PC, PS4, Xbox One
I was done with Mass Effect. After three massive RPGs of planet-hopping, alien befriending, Reaper-thumping goodness, I’d more than had my fill of BioWare’s sci-fi shenanigans. Yes, the way it ended disappointed me, but the memories of surviving the Collector base, curing the Genophage, and a dozen other amazing moments more than made up for that, and I had zero desire for more.
Then along comes Mass Effect: Andromeda, promising an entirely new adventure. A new galaxy to explore, new races to interact with, new characters. Alongside this it had a bold vision to unite the character-driven storytelling and thunderous combat of Mass Effect’s 2 and 3 with a broader, more comprehensive version of the planetary exploration from the original Mass Effect. In spite of my sense of closure, I was intrigued. Perhaps there was room for more Mass Effect in my life after all.
Sadly, the promise that Andromeda offers stands in stark contrast to the reality it provides. What we have here is not so much a new adventure but a rehashing of old ideas in a looser, baggier, overall less compelling package. There are moments of wonder in exploring its vast alien worlds, and thrilling battles to be had against ragtag space bandits and a new, galaxy spanning threat. But they are not enough to override the sense of inertia and missed opportunity that permeates BioWare’s latest RPG.
The premise is tantalising. Mass Effect Andromeda has you assume the role of a Pathfinder, the vanguard of the large contingent of humans and aliens who make the 600-year journey across dark space in search of a new home in our neighbouring galaxy. The Pathfinder’s job is to scour the galaxy in search of suitable planets for habitation, and then prepare them for colonisation.
Yet when the Human Ark vessel Hyperion arrives in Andromeda, the situation is not what they expected. The planets selected as potential habitats have been rendered inhospitable by a dangerous galactic anomaly dubbed the Scourge. The Arks of other species are missing. Their meeting point, the Nexus, is unfinished. To cap it all, the pioneers are immediately attacked by a hostile alien species called the Kett. In other words, there’s lots of work to be done, and naturally it falls on the shoulders of your character, either Scott or Sarah Ryder, to do it.
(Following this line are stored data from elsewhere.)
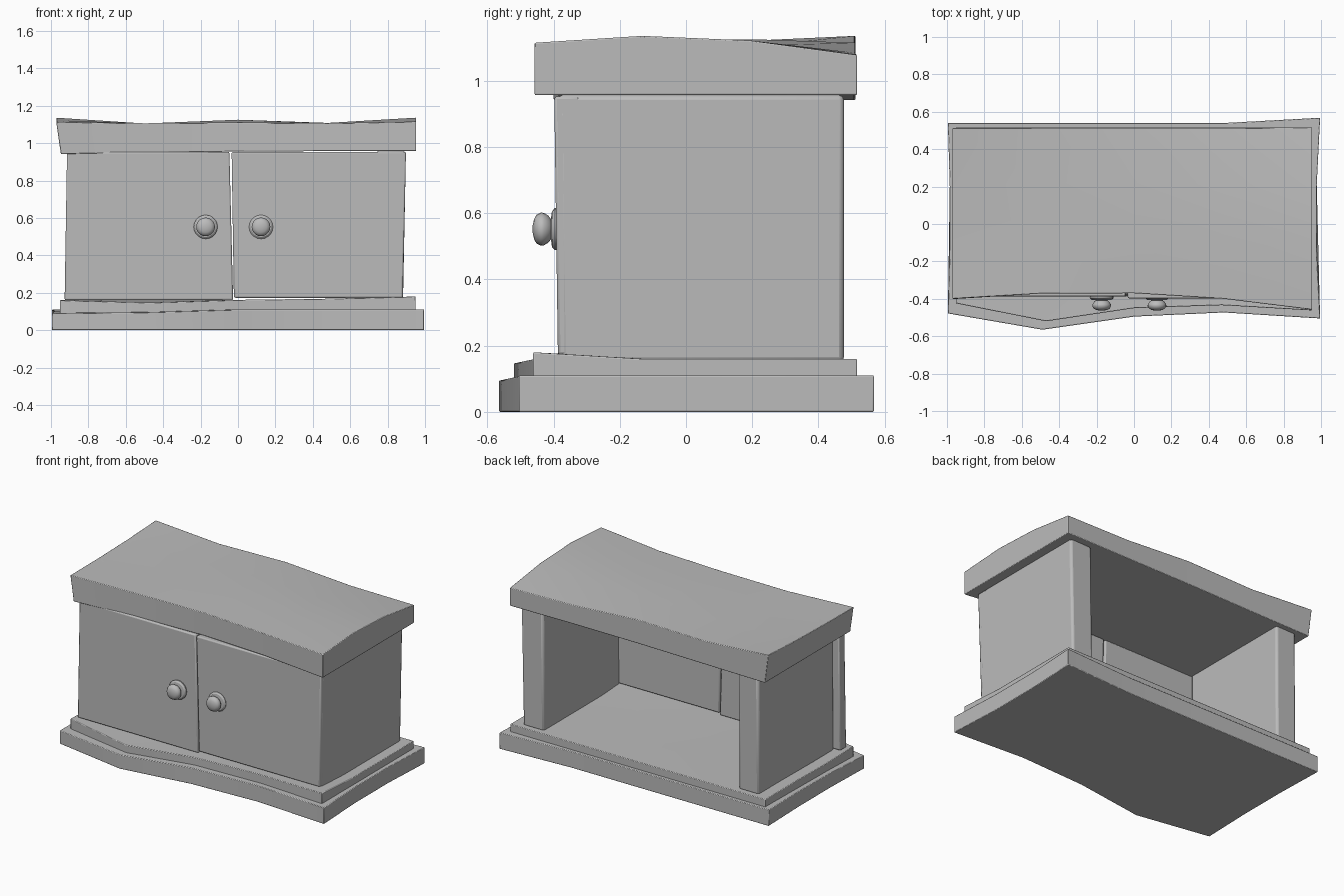
import bpy, bmesh, math
from mathutils import Vector

cube = bpy.data.objects.get("Cube")
if cube:
    bpy.data.objects.remove(cube)

grey = bpy.data.materials.new("plain grey")
grey.use_nodes = True
COLOUR = (0.5, 0.5, 0.5, 1)
grey.diffuse_color = COLOUR
grey.node_tree.nodes["Principled BSDF"].inputs["Base Color"].default_value = COLOUR


def finish(name, bm, bevel):
    bmesh.ops.recalc_face_normals(bm, faces=bm.faces)
    mesh = bpy.data.meshes.new(name)
    bm.to_mesh(mesh)
    bm.free()
    mesh.materials.append(grey)
    obj = bpy.data.objects.new(name, mesh)
    bpy.context.collection.objects.link(obj)
    if bevel:
        mod = obj.modifiers.new("soft edges", 'BEVEL')
        mod.width, mod.segments = bevel, 2
        mod.limit_method, mod.angle_limit = 'ANGLE', math.radians(40)
    bpy.ops.object.select_all(action='DESELECT')
    obj.select_set(True)
    bpy.context.view_layer.objects.active = obj
    bpy.ops.object.shade_smooth_by_angle(angle=math.radians(35))


def loft(name, loops, bevel):
    """Skin a row of equal point loops and cap both ends."""
    bm = bmesh.new()
    rings = [[bm.verts.new(p) for p in loop] for loop in loops]
    for a, b in zip(rings, rings[1:]):
        for i in range(len(a)):
            j = (i + 1) % len(a)
            bm.faces.new((a[i], a[j], b[j], b[i]))
    bm.faces.new(rings[0])
    bm.faces.new(rings[-1])
    finish(name, bm, bevel)


def slab(name, sections, bevel=0.004):
    """Each section: x, pinch at the middle, front y, back y, bottom z, top z from front to back, lean."""
    loops = []
    for x, pinch, yf, yb, zb, tops, lean in sections:
        rows = [(x + pinch * (0 < i < 3), yf + (yb - yf) * i / 3, z) for i, z in enumerate(tops)]
        bottom = [(px + lean, y, zb) for px, y, z in rows]
        loops.append(bottom + rows[::-1])
    loft(name, loops, bevel)


def panel(name, left_x, right_x, front, back, z0, z1, bevel):
    """Upright board; x and front values are (bottom, top) pairs."""
    loops = []
    for t in (0, 1):
        a, b, f = (p[t] for p in (left_x, right_x, front))
        z = (z0, z1)[t]
        loops.append([(a, f, z), (b, f, z), (b, back, z), (a, back, z)])
    loft(name, loops, bevel)


# Stepped, wavy plinth
slab("lower_base", [
    (-0.995, 0.01, -0.478, 0.54, 0, (0.09, 0.10, 0.105, 0.11), 0),
    (-0.49, 0, -0.565, 0.54, 0, (0.095, 0.105, 0.11, 0.11), 0),
    (0.0, 0, -0.495, 0.54, 0, (0.11, 0.11, 0.11, 0.11), 0),
    (0.48, 0, -0.473, 0.54, 0, (0.11, 0.11, 0.11, 0.11), 0),
    (0.995, -0.018, -0.505, 0.568, 0, (0.11, 0.11, 0.11, 0.11), 0)])
slab("upper_base", [
    (-0.953, 0, -0.424, 0.517, 0.07, (0.16, 0.155, 0.16, 0.16), 0),
    (-0.47, 0, -0.52, 0.517, 0.07, (0.147, 0.15, 0.16, 0.16), 0),
    (0.0, 0, -0.45, 0.517, 0.07, (0.162, 0.162, 0.16, 0.16), 0),
    (0.47, 0, -0.434, 0.517, 0.07, (0.168, 0.162, 0.16, 0.16), 0),
    (0.95, 0, -0.462, 0.517, 0.07, (0.18, 0.16, 0.16, 0.16), 0)])

# Warped top board
slab("top_board", [
    (-0.972, 0, -0.40, 0.512, 0.942, (1.113, 1.115, 1.122, 1.136), 0.025),
    (-0.5, 0, -0.372, 0.512, 0.948, (1.106, 1.105, 1.105, 1.105), 0),
    (0.0, 0, -0.37, 0.512, 0.955, (1.11, 1.125, 1.125, 1.115), 0),
    (0.48, 0, -0.40, 0.512, 0.957, (1.106, 1.108, 1.106, 1.085), 0),
    (0.953, 0, -0.458, 0.517, 0.957, (1.115, 1.136, 1.122, 1.078), 0)])

# Thick side walls, open at the back; the left one is flush with its door
panel("right_wall", (-0.878, -0.872), (-0.727, -0.722), (-0.325, -0.325), 0.477, 0.15, 0.957, 0.015)
panel("left_wall", (0.725, 0.735), (0.882, 0.898), (-0.378, -0.388), 0.477, 0.15, 0.957, 0.015)

# Doors, each slightly skewed
panel("right_door", (-0.927, -0.914), (-0.026, -0.046), (-0.387, -0.387), -0.322, 0.16, 0.953, 0.008)
panel("left_door", (-0.022, -0.034), (0.881, 0.898), (-0.387, -0.398), -0.322, 0.173, 0.953, 0.008)

# Turned knobs: disc, neck and flattened ball
PROFILE = [(0.062, 0), (0.064, 0.01), (0.054, 0.019), (0.03, 0.022), (0.04, 0.029),
           (0.049, 0.043), (0.05, 0.053), (0.043, 0.066), (0.03, 0.073), (0.012, 0.077)]
for side, x in (("right", -0.173), ("left", 0.123)):
    rings = [[Vector((x + r * math.cos(k * math.tau / 20), -0.386 - d,
                      0.552 + r * math.sin(k * math.tau / 20))) for k in range(20)]
             for r, d in PROFILE]
    loft(side + "_knob", rings, 0)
The key change between the original trilogy and Andromeda is its adoption of an open-world structure. Or to be more precise, open-worlds structure. Your search for habitable planets takes you to several huge environments that would easily form the basis of entire games in and of themselves. They are exquisitely designed too. Voeld is Hoth-style ice-world, its frozen lakes and snow-covered mountains are pummelled endlessly by the planetwide blizzard. Elaaden is the complete opposite, a searing desert-planet home to oceans of sand dunes and towering rock formations. Dominating the landscape is a massive starship that crashed centuries before your arrival.